Assigned task.
Nothing but the lines from the start of the data through the line with "1.41), (0.2, 1.31)]" should appear in the answer, each retyped exactly, and pictures should not.

Top of Material for the task

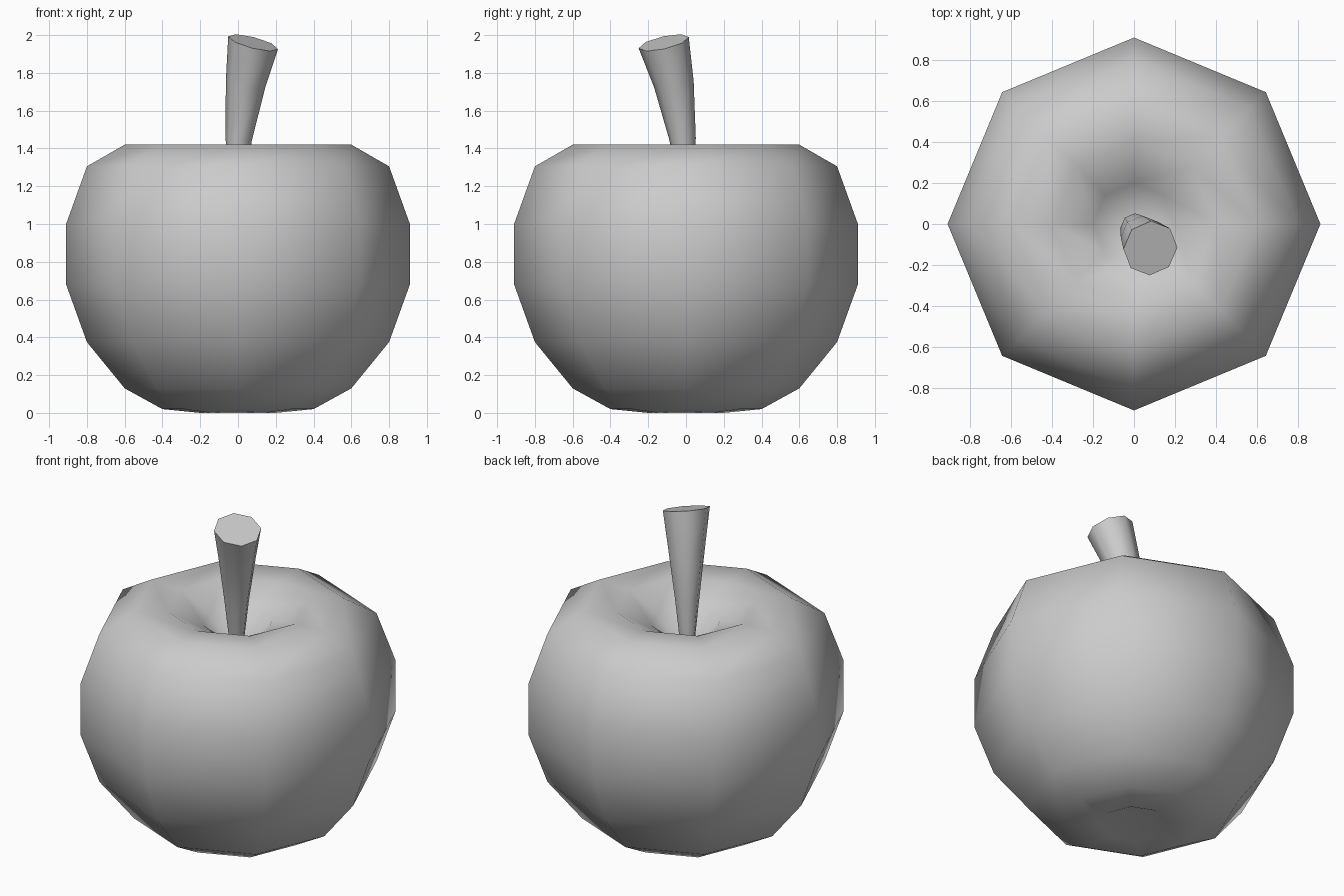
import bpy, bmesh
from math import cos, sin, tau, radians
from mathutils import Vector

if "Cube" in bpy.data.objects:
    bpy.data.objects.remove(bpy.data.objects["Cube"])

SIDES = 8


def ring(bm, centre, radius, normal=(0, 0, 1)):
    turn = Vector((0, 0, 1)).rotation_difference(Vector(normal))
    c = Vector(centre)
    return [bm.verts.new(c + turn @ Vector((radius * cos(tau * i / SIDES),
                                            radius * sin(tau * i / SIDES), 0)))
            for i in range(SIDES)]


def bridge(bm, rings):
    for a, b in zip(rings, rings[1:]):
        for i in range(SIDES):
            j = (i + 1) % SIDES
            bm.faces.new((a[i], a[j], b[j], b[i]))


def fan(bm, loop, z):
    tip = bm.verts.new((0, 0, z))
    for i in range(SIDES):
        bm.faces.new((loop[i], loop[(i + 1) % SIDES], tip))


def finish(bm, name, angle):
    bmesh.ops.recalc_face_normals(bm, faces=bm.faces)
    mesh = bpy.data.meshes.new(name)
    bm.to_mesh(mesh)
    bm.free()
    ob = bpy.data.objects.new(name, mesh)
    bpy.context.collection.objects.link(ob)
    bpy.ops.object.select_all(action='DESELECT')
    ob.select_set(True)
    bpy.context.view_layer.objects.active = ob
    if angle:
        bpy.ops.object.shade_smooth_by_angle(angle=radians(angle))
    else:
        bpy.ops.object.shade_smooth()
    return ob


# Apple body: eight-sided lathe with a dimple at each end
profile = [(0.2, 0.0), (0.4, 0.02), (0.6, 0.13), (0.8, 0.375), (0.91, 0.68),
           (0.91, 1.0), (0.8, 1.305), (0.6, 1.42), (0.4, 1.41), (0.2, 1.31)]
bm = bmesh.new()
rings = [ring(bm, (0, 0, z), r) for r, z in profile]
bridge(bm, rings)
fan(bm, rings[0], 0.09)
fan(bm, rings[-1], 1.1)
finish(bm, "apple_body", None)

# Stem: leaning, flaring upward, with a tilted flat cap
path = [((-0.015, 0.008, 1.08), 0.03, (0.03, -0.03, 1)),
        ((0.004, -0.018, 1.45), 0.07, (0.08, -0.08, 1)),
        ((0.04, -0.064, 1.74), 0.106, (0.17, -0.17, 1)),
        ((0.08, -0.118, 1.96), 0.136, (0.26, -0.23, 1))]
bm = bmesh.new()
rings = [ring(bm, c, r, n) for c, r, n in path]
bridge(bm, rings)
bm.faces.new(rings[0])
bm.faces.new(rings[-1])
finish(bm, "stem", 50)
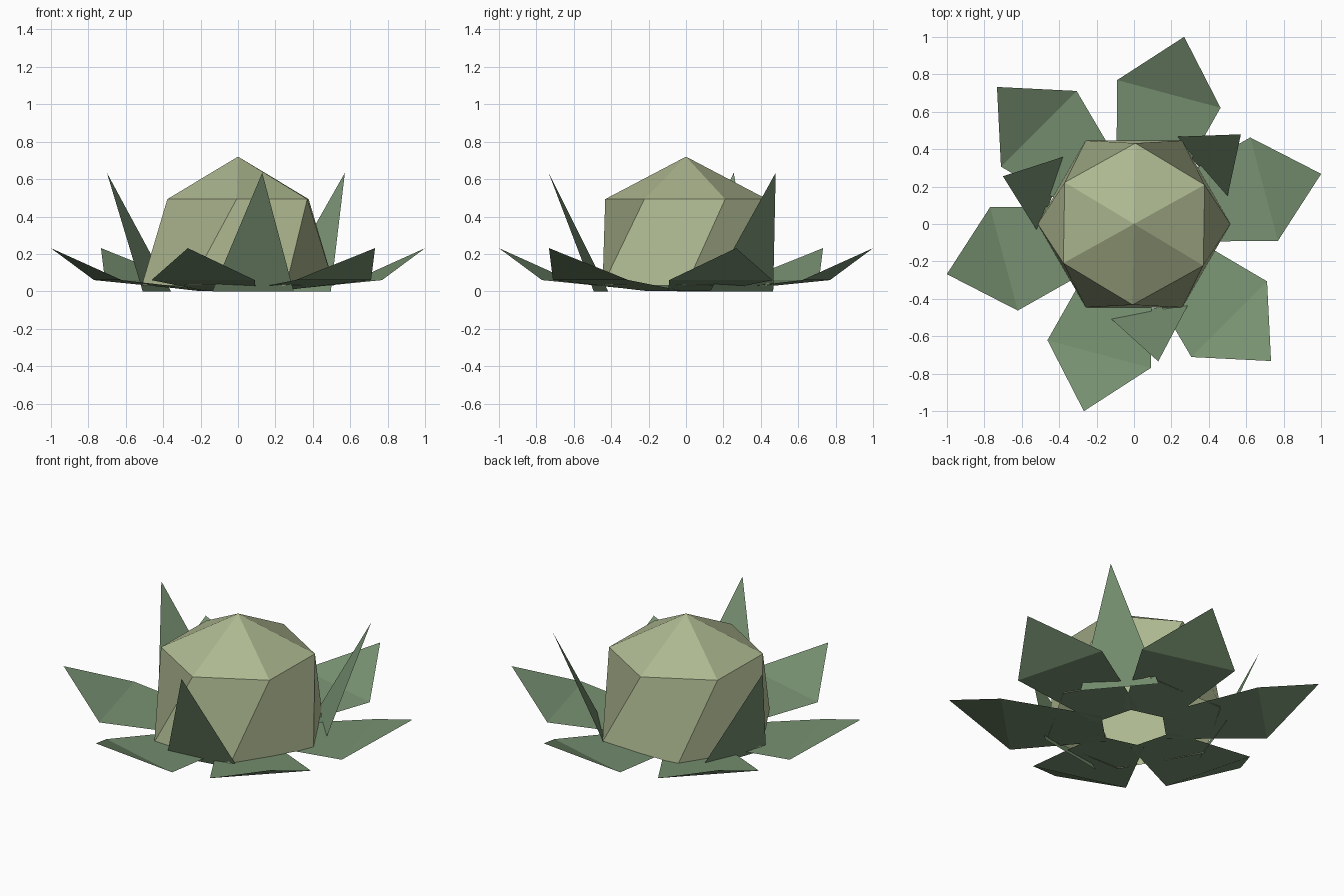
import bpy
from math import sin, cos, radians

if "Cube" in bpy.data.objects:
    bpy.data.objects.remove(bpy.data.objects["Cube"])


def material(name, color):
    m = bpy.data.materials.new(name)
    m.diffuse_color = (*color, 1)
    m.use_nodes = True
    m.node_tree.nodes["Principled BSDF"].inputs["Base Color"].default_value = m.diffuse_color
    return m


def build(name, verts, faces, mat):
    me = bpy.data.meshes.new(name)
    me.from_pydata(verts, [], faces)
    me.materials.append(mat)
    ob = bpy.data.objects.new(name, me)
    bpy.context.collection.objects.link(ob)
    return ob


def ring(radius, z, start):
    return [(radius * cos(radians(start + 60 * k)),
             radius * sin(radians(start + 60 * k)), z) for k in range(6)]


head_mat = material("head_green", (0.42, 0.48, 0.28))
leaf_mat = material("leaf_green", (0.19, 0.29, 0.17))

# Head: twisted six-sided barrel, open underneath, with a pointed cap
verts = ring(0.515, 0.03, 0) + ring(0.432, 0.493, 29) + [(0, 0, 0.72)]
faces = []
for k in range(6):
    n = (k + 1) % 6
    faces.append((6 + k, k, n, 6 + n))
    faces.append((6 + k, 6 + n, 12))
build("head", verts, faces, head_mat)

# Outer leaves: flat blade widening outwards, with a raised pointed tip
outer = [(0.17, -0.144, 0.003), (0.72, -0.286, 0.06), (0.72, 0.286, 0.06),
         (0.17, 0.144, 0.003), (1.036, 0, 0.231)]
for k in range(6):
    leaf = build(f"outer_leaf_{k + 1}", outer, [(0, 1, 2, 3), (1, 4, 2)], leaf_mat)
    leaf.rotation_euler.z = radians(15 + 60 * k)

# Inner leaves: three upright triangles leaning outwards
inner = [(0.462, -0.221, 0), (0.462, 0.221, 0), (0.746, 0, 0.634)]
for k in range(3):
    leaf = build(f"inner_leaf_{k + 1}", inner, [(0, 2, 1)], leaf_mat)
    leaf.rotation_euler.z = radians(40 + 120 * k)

Bottom of Material for the task

Your solution.
import bpy, bmesh
from math import cos, sin, tau, radians
from mathutils import Vector

if "Cube" in bpy.data.objects:
    bpy.data.objects.remove(bpy.data.objects["Cube"])

SIDES = 8


def ring(bm, centre, radius, normal=(0, 0, 1)):
    turn = Vector((0, 0, 1)).rotation_difference(Vector(normal))
    c = Vector(centre)
    return [bm.verts.new(c + turn @ Vector((radius * cos(tau * i / SIDES),
                                            radius * sin(tau * i / SIDES), 0)))
            for i in range(SIDES)]


def bridge(bm, rings):
    for a, b in zip(rings, rings[1:]):
        for i in range(SIDES):
            j = (i + 1) % SIDES
            bm.faces.new((a[i], a[j], b[j], b[i]))


def fan(bm, loop, z):
    tip = bm.verts.new((0, 0, z))
    for i in range(SIDES):
        bm.faces.new((loop[i], loop[(i + 1) % SIDES], tip))


def finish(bm, name, angle):
    bmesh.ops.recalc_face_normals(bm, faces=bm.faces)
    mesh = bpy.data.meshes.new(name)
    bm.to_mesh(mesh)
    bm.free()
    ob = bpy.data.objects.new(name, mesh)
    bpy.context.collection.objects.link(ob)
    bpy.ops.object.select_all(action='DESELECT')
    ob.select_set(True)
    bpy.context.view_layer.objects.active = ob
    if angle:
        bpy.ops.object.shade_smooth_by_angle(angle=radians(angle))
    else:
        bpy.ops.object.shade_smooth()
    return ob


# Apple body: eight-sided lathe with a dimple at each end
profile = [(0.2, 0.0), (0.4, 0.02), (0.6, 0.13), (0.8, 0.375), (0.91, 0.68),
           (0.91, 1.0), (0.8, 1.305), (0.6, 1.42), (0.4, 1.41), (0.2, 1.31)]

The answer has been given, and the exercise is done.